Guest post by Ritu Ganguly, TechWomen Professional Mentor
My TechWomen journey started a decade ago. Sometimes my role has been that of a member of the applicant selection committee, and sometimes in the form of a Professional Mentor. Thanks to this program I have grown as a mentor and a leader, but even more so as a person.
Exchanging our worlds
While the program is contoured to benefit the Emerging Leaders and the countries they come from, I think it greatly enriches the lives of each and every person participating — however small their part may be. I call this “food for the soul.” Speaking of food, I remember hosting four Emerging Leaders I had not met before for dinner. During the dinner we laughed, shared, ate and danced. We talked about commonalities in multitasking, and about being a professional, homemaker, mother and breadwinner all at the same time. It made the world seem like a small place.

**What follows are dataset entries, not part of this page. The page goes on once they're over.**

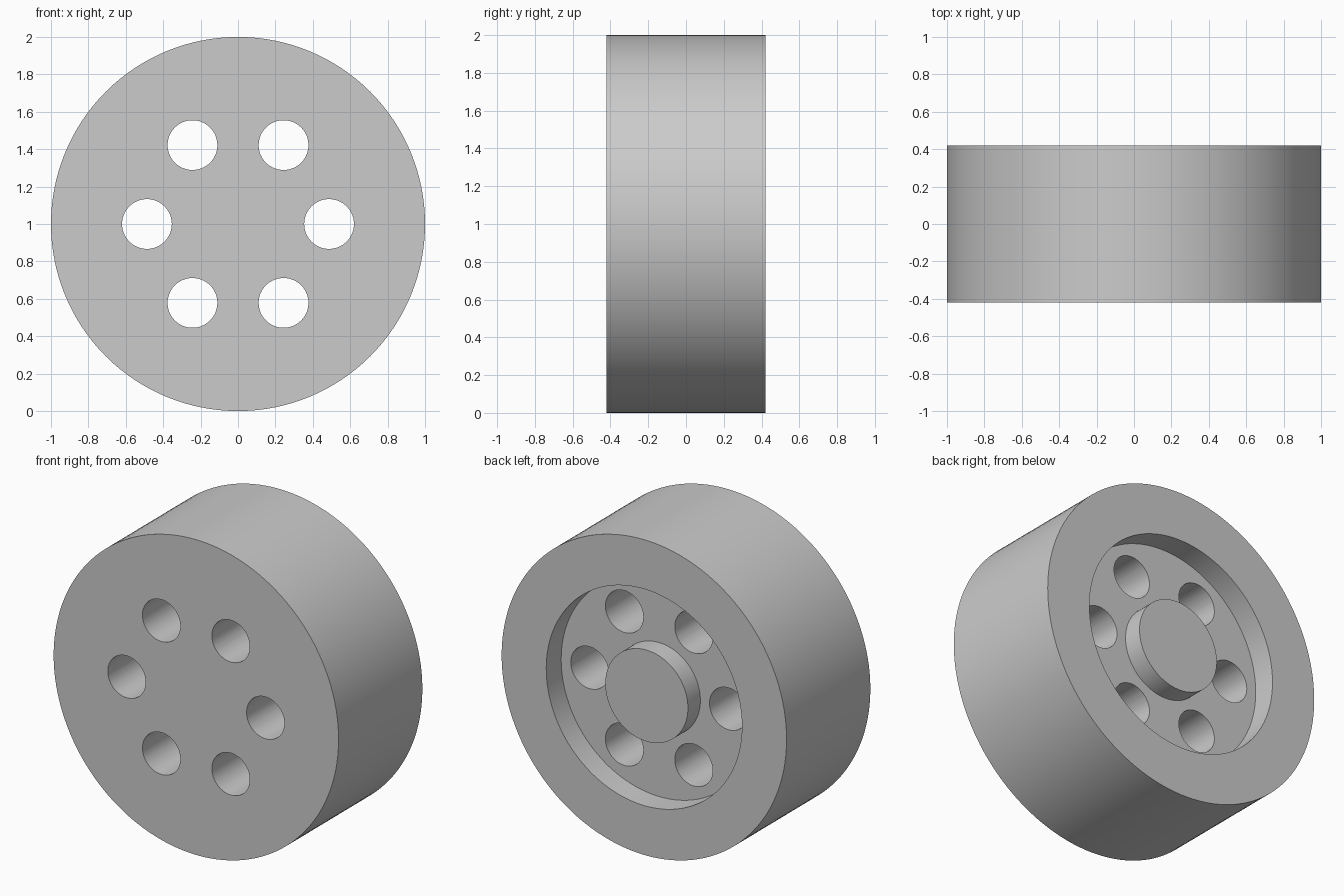
import bpy, bmesh, math
from mathutils import Matrix, Vector

if "Cube" in bpy.data.objects:
    bpy.data.objects.remove(bpy.data.objects["Cube"])

HALF = 0.42          # half width of the wheel
CENTRE = Vector((0, 0, 1))


def make_object(name, bm):
    mesh = bpy.data.meshes.new(name)
    bmesh.ops.recalc_face_normals(bm, faces=bm.faces)
    bm.to_mesh(mesh)
    bm.free()
    obj = bpy.data.objects.new(name, mesh)
    bpy.context.collection.objects.link(obj)
    return obj


grey = bpy.data.materials.new("plain_grey")
grey.diffuse_color = (0.6, 0.6, 0.6, 1)
grey.use_nodes = True
grey.node_tree.nodes["Principled BSDF"].inputs["Base Color"].default_value = grey.diffuse_color

# Wheel body: flat front, recessed ring and central hub at the back (radius, y)
profile = [(0, -HALF), (1, -HALF), (1, HALF), (0.687, HALF),
           (0.687, 0.27), (0.29, 0.27), (0.29, 0.395), (0, 0.395)]
bm = bmesh.new()
verts = [bm.verts.new((r, y, 1)) for r, y in profile]
edges = [bm.edges.new(pair) for pair in zip(verts, verts[1:])]
bmesh.ops.spin(bm, geom=verts + edges, cent=CENTRE, axis=(0, 1, 0),
               angle=math.tau, steps=128)
bmesh.ops.remove_doubles(bm, verts=bm.verts, dist=0.0005)
wheel = make_object("wheel", bm)
wheel.data.materials.append(grey)

# Six round through holes
bm = bmesh.new()
turn = Matrix.Rotation(math.pi / 2, 4, 'X')
for i in range(6):
    a = i * math.tau / 6
    pos = CENTRE + 0.487 * Vector((math.cos(a), 0, math.sin(a)))
    bmesh.ops.create_cone(bm, cap_ends=True, segments=64, radius1=0.133,
                          radius2=0.133, depth=2,
                          matrix=Matrix.Translation(pos) @ turn)
cutter = make_object("hole_cutter", bm)
cutter.hide_render = True
cutter.data.materials.append(grey)

cut = wheel.modifiers.new("holes", 'BOOLEAN')
cut.operation = 'DIFFERENCE'
cut.solver = 'EXACT'
cut.object = cutter
bpy.context.view_layer.objects.active = wheel
wheel.select_set(True)
bpy.ops.object.modifier_apply(modifier=cut.name)
bpy.data.objects.remove(cutter)

# Smooth round walls, sharp rims
bpy.ops.object.shade_smooth_by_angle(angle=math.radians(30))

That evening, music bonded us as women as we danced to the tunes of an African song but with Indian, Middle Eastern and African steps. We were bonded by life by this experience; we are all connected by some basic values. If this is not personal growth, I do not know what is.
Getting inspired by women leaders
This program provides the ability to truly understand the realities of the world outside of this capsule we live in called Silicon Valley. As mentors work with Emerging Leaders, we start to appreciate challenges women face in other countries; some similar, and some less common in the west.
A common trait that stands out among Emerging Leaders is their courage, self confidence and a laser focus on their mission — they are simply unstoppable. One such story is of Immaculate from Cameroon, who attended a dinner I hosted at my home. She told us how her visa for U.S. travel was rejected multiple times, but she did not give up. The final time, she brought the bricks from her green construction project with her to make a case for her vision. She was not ready to hear “no,” as she believes that her vision of building a sustainable world is one that the future demands. Living in a country where she could have easily followed the norm to get married, have kids and stay at home, she has struggled to study, work and become an entrepreneur. Not building something to only profit, but something to make the world a better place. This teaches us a value system some of us have forgotten in this world. I salute her, and I salute TechWomen for encouraging and supporting women like her.
Ritu Ganguly is a global leader with 25+ years of software industry experience. Her passion for mentoring is visible by her participation in global programs such as TechWomen and Stanford University’s she++. She is a highly adaptive thought leader with a reputation for building effective teams, fixing organizational issues and managing change. Her motto is “spread the wealth of knowledge”. Her professional wealth is the folks she has nurtured, developed and grown. In return she asks every mentee to grow others.